Information provided:
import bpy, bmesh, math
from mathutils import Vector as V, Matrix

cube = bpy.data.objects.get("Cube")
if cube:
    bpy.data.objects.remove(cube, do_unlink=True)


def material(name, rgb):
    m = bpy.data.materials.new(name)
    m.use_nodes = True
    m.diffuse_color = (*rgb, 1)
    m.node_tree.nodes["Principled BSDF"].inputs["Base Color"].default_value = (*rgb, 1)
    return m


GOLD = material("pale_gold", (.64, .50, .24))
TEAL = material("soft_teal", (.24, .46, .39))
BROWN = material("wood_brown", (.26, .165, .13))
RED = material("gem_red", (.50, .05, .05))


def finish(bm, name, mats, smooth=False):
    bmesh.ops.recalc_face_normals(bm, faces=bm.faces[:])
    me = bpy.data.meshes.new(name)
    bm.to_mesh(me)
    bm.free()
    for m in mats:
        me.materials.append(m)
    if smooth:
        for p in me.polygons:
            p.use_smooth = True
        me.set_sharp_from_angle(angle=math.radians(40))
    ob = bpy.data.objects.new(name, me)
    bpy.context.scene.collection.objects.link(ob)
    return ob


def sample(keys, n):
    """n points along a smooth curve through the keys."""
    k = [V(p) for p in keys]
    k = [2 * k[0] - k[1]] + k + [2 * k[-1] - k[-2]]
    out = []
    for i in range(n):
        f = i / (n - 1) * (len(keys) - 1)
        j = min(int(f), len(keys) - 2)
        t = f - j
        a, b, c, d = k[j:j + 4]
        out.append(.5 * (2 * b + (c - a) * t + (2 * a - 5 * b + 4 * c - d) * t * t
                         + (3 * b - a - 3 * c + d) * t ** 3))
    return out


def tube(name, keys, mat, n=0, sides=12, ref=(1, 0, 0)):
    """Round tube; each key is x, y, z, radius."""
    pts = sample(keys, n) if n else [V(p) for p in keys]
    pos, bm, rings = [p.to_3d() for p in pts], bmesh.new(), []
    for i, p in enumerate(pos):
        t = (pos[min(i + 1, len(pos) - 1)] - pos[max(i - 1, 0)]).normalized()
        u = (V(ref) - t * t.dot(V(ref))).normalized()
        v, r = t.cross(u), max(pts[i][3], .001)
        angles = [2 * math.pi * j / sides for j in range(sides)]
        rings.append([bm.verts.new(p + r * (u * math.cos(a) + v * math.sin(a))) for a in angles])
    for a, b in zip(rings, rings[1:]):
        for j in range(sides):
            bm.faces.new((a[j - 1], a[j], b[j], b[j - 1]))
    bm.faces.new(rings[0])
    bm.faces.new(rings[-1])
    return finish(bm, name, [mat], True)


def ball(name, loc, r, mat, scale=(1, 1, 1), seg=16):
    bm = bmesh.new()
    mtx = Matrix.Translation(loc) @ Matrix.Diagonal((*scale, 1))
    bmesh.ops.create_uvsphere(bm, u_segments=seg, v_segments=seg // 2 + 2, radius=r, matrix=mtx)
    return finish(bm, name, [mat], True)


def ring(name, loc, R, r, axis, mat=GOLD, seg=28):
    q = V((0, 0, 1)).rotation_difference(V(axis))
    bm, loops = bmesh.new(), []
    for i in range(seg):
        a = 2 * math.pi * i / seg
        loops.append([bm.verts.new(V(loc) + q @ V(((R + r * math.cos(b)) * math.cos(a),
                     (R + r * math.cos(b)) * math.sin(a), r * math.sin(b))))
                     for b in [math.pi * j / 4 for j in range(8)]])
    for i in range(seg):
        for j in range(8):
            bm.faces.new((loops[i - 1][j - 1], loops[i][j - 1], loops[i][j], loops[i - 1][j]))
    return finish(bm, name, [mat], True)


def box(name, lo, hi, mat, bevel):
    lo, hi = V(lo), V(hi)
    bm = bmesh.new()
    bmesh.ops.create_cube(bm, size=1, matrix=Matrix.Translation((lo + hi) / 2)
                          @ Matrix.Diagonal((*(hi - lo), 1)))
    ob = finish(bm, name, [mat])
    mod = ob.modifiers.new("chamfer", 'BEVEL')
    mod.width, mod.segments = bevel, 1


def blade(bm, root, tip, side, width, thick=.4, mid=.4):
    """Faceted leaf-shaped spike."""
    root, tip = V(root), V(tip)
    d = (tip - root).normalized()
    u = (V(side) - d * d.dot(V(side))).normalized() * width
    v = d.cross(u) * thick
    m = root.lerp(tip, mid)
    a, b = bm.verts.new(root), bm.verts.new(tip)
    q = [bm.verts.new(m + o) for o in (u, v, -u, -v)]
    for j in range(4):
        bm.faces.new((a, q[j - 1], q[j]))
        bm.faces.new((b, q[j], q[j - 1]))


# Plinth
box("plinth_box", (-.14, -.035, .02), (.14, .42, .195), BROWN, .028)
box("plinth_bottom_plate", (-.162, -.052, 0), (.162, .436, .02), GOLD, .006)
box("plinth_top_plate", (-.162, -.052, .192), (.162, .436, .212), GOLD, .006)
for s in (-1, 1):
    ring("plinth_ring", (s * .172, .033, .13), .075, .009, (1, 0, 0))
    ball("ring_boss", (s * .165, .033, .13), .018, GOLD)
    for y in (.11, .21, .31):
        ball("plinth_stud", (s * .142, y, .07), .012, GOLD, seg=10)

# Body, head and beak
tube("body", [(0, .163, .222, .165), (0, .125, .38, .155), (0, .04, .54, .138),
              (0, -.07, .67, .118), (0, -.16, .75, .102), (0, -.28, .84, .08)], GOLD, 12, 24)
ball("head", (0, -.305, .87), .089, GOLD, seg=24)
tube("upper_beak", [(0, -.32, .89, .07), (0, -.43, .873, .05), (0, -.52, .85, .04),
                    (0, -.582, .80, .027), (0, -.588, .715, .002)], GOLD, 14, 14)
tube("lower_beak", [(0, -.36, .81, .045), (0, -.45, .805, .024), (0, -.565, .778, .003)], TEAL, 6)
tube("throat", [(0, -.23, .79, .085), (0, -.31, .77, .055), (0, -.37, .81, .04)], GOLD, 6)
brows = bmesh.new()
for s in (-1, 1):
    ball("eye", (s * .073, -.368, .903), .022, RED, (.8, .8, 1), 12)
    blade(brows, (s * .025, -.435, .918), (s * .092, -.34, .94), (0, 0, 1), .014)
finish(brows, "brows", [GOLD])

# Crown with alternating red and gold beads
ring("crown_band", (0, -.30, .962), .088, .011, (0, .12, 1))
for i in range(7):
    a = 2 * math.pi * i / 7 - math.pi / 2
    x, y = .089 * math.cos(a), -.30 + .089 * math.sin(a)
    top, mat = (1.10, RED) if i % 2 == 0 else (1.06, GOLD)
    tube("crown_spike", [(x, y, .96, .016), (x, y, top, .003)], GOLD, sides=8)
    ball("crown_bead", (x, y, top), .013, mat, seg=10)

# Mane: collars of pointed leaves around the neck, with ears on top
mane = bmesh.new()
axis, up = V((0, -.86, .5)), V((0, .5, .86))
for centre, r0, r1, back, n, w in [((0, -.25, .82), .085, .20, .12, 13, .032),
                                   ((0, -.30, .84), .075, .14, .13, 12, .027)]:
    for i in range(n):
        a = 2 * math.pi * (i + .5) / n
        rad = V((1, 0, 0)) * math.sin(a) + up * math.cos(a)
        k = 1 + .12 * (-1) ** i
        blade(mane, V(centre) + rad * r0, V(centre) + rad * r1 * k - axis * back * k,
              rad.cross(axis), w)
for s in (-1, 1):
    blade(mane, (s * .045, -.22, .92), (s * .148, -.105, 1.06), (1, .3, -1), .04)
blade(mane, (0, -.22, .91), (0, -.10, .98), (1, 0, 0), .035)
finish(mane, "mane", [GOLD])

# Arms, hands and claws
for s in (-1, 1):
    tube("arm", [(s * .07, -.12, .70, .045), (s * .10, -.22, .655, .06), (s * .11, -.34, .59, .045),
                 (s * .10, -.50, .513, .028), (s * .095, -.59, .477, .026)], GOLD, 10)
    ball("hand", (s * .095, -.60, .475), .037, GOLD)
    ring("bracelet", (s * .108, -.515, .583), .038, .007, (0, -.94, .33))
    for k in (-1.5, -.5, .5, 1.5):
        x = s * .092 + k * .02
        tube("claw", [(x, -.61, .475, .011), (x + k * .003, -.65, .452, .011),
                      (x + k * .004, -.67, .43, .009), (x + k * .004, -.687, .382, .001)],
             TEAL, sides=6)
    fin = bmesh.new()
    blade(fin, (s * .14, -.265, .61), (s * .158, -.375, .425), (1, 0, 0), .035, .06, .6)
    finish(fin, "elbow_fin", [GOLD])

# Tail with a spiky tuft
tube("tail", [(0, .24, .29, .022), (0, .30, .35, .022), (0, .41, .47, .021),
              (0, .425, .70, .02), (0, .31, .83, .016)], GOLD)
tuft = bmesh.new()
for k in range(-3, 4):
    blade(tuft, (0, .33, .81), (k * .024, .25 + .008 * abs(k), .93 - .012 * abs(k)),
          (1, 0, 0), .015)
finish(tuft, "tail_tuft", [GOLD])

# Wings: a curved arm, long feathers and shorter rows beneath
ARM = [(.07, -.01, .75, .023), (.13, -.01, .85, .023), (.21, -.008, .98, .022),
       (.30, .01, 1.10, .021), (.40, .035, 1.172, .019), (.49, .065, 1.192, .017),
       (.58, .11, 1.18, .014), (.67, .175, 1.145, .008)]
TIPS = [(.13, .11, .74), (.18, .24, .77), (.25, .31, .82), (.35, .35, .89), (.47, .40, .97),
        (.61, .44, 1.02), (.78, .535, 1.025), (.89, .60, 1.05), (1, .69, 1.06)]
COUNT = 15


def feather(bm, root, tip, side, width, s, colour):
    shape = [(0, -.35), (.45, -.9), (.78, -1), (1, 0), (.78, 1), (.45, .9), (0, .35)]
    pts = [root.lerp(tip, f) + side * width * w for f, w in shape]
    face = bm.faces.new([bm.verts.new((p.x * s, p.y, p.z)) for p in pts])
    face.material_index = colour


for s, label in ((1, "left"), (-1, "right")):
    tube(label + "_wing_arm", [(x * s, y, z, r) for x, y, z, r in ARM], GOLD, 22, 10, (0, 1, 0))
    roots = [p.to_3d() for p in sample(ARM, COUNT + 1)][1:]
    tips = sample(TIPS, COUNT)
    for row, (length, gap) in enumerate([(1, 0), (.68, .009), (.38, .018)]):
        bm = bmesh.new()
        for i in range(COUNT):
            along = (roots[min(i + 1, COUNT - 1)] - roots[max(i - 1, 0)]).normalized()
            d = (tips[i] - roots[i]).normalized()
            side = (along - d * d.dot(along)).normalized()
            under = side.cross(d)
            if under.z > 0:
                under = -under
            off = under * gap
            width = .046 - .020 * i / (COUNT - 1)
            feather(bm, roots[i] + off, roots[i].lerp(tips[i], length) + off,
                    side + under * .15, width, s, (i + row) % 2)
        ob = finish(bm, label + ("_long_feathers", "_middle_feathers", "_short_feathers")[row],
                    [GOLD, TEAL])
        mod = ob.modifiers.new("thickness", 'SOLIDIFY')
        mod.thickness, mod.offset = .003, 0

What the exercise asks: From the entries, report every line in which the string "centre" occurs.

Result of the task:
for centre, r0, r1, back, n, w in [((0, -.25, .82), .085, .20, .12, 13, .032),
        blade(mane, V(centre) + rad * r0, V(centre) + rad * r1 * k - axis * back * k,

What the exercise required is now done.